*Prompt*.
Your reply must contain the full listing below, reproduced exactly, but no pictures.

*Data supplied*.
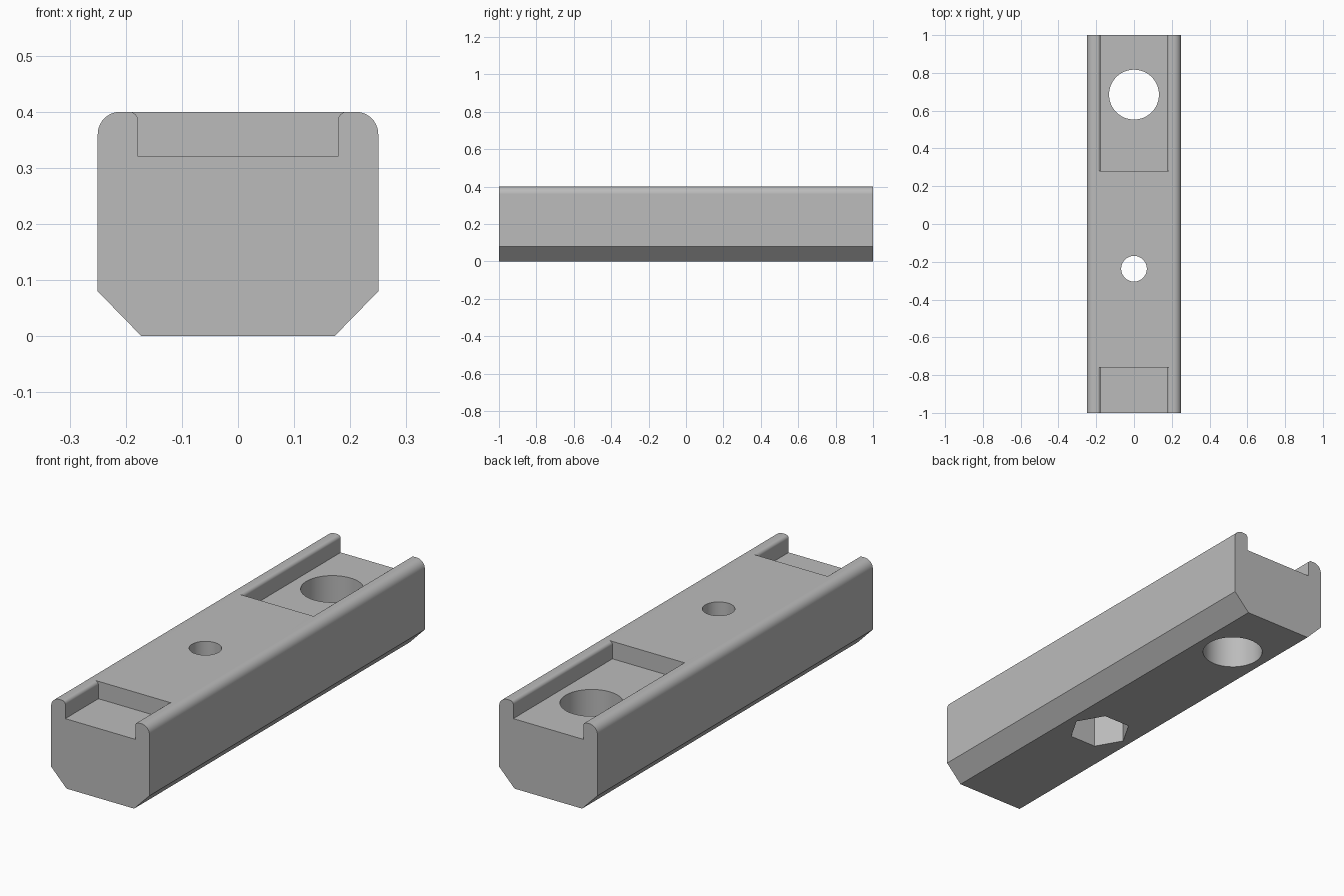
import bpy
import bmesh
from math import cos, sin, pi, radians

if "Cube" in bpy.data.objects:
    bpy.data.objects.remove(bpy.data.objects["Cube"], do_unlink=True)

HALF_W, HEIGHT, CHAMFER, ROUND = 0.25, 0.40, 0.08, 0.04
SLOT_W, SLOT_Z, LIP = 0.178, 0.32, 0.016

grey = bpy.data.materials.new("plain grey")
grey.use_nodes = True
colour = (0.5, 0.5, 0.5, 1)
grey.diffuse_color = colour
grey.node_tree.nodes["Principled BSDF"].inputs["Base Color"].default_value = colour


def arc(cx, cz, r, start, end, steps=10):
    angles = [radians(start + (end - start) * i / steps) for i in range(steps + 1)]
    return [(cx + r * cos(a), cz + r * sin(a)) for a in angles]


def prism(name, half, y0, y1):
    """Mirror a right-hand (x, z) outline and extrude it along y."""
    outline = half + [(-x, z) for x, z in reversed(half)]
    bm = bmesh.new()
    face = bm.faces.new([bm.verts.new((x, y0, z)) for x, z in outline])
    new = bmesh.ops.extrude_face_region(bm, geom=[face])["geom"]
    verts = [v for v in new if isinstance(v, bmesh.types.BMVert)]
    bmesh.ops.translate(bm, verts=verts, vec=(0, y1 - y0, 0))
    bmesh.ops.recalc_face_normals(bm, faces=bm.faces)
    mesh = bpy.data.meshes.new(name)
    bm.to_mesh(mesh)
    bm.free()
    mesh.materials.append(grey)
    obj = bpy.data.objects.new(name, mesh)
    bpy.context.collection.objects.link(obj)
    return obj


def drill(name, y, r, z0, z1, sides):
    """Upright cylinder with a corner pointing along x."""
    bpy.ops.mesh.primitive_cylinder_add(
        vertices=sides, radius=r, depth=z1 - z0,
        location=(0, y, (z0 + z1) / 2), rotation=(0, 0, pi / 2))
    obj = bpy.context.object
    obj.name = name
    obj.data.materials.append(grey)
    return obj


# Bar body: chamfered underneath, rounded along the top edges
body = prism("bar_body",
             [(HALF_W - CHAMFER + 0.002, 0), (HALF_W, CHAMFER)]
             + arc(HALF_W - ROUND, HEIGHT - ROUND, ROUND, 0, 90), -1, 1)

# End recesses, whose side walls flare into rounded lips
slot = ([(SLOT_W, SLOT_Z)]
        + arc(SLOT_W + LIP, HEIGHT - LIP, LIP, 180, 90, 6)
        + [(SLOT_W + LIP, HEIGHT + 0.1)])
cutters = [
    prism("front_recess_cutter", slot, -1.1, -0.76),
    prism("back_recess_cutter", slot, 0.28, 1.1),
    # Wide through hole, bolt hole and hexagonal nut pocket
    drill("wide_hole_cutter", 0.685, 0.132, -0.1, 0.5, 64),
    drill("bolt_hole_cutter", -0.237, 0.068, -0.1, 0.5, 48),
    drill("nut_pocket_cutter", -0.237, 0.136, -0.1, 0.2, 6),
]

bpy.ops.object.select_all(action="DESELECT")
body.select_set(True)
bpy.context.view_layer.objects.active = body
for cutter in cutters:
    mod = body.modifiers.new(cutter.name, "BOOLEAN")
    mod.operation, mod.solver, mod.object = "DIFFERENCE", "EXACT", cutter
    bpy.ops.object.modifier_apply(modifier=mod.name)
    bpy.data.objects.remove(cutter, do_unlink=True)

# Smooth curves with flat broad faces
bpy.ops.object.shade_smooth_by_angle(angle=radians(30))
weighted = body.modifiers.new("flat_faces", "WEIGHTED_NORMAL")
weighted.keep_sharp = True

*Result of the exercise*.
import bpy
import bmesh
from math import cos, sin, pi, radians

if "Cube" in bpy.data.objects:
    bpy.data.objects.remove(bpy.data.objects["Cube"], do_unlink=True)

HALF_W, HEIGHT, CHAMFER, ROUND = 0.25, 0.40, 0.08, 0.04
SLOT_W, SLOT_Z, LIP = 0.178, 0.32, 0.016

grey = bpy.data.materials.new("plain grey")
grey.use_nodes = True
colour = (0.5, 0.5, 0.5, 1)
grey.diffuse_color = colour
grey.node_tree.nodes["Principled BSDF"].inputs["Base Color"].default_value = colour


def arc(cx, cz, r, start, end, steps=10):
    angles = [radians(start + (end - start) * i / steps) for i in range(steps + 1)]
    return [(cx + r * cos(a), cz + r * sin(a)) for a in angles]


def prism(name, half, y0, y1):
    """Mirror a right-hand (x, z) outline and extrude it along y."""
    outline = half + [(-x, z) for x, z in reversed(half)]
    bm = bmesh.new()
    face = bm.faces.new([bm.verts.new((x, y0, z)) for x, z in outline])
    new = bmesh.ops.extrude_face_region(bm, geom=[face])["geom"]
    verts = [v for v in new if isinstance(v, bmesh.types.BMVert)]
    bmesh.ops.translate(bm, verts=verts, vec=(0, y1 - y0, 0))
    bmesh.ops.recalc_face_normals(bm, faces=bm.faces)
    mesh = bpy.data.meshes.new(name)
    bm.to_mesh(mesh)
    bm.free()
    mesh.materials.append(grey)
    obj = bpy.data.objects.new(name, mesh)
    bpy.context.collection.objects.link(obj)
    return obj


def drill(name, y, r, z0, z1, sides):
    """Upright cylinder with a corner pointing along x."""
    bpy.ops.mesh.primitive_cylinder_add(
        vertices=sides, radius=r, depth=z1 - z0,
        location=(0, y, (z0 + z1) / 2), rotation=(0, 0, pi / 2))
    obj = bpy.context.object
    obj.name = name
    obj.data.materials.append(grey)
    return obj


# Bar body: chamfered underneath, rounded along the top edges
body = prism("bar_body",
             [(HALF_W - CHAMFER + 0.002, 0), (HALF_W, CHAMFER)]
             + arc(HALF_W - ROUND, HEIGHT - ROUND, ROUND, 0, 90), -1, 1)

# End recesses, whose side walls flare into rounded lips
slot = ([(SLOT_W, SLOT_Z)]
        + arc(SLOT_W + LIP, HEIGHT - LIP, LIP, 180, 90, 6)
        + [(SLOT_W + LIP, HEIGHT + 0.1)])
cutters = [
    prism("front_recess_cutter", slot, -1.1, -0.76),
    prism("back_recess_cutter", slot, 0.28, 1.1),
    # Wide through hole, bolt hole and hexagonal nut pocket
    drill("wide_hole_cutter", 0.685, 0.132, -0.1, 0.5, 64),
    drill("bolt_hole_cutter", -0.237, 0.068, -0.1, 0.5, 48),
    drill("nut_pocket_cutter", -0.237, 0.136, -0.1, 0.2, 6),
]

bpy.ops.object.select_all(action="DESELECT")
body.select_set(True)
bpy.context.view_layer.objects.active = body
for cutter in cutters:
    mod = body.modifiers.new(cutter.name, "BOOLEAN")
    mod.operation, mod.solver, mod.object = "DIFFERENCE", "EXACT", cutter
    bpy.ops.object.modifier_apply(modifier=mod.name)
    bpy.data.objects.remove(cutter, do_unlink=True)

# Smooth curves with flat broad faces
bpy.ops.object.shade_smooth_by_angle(angle=radians(30))
weighted = body.modifiers.new("flat_faces", "WEIGHTED_NORMAL")
weighted.keep_sharp = True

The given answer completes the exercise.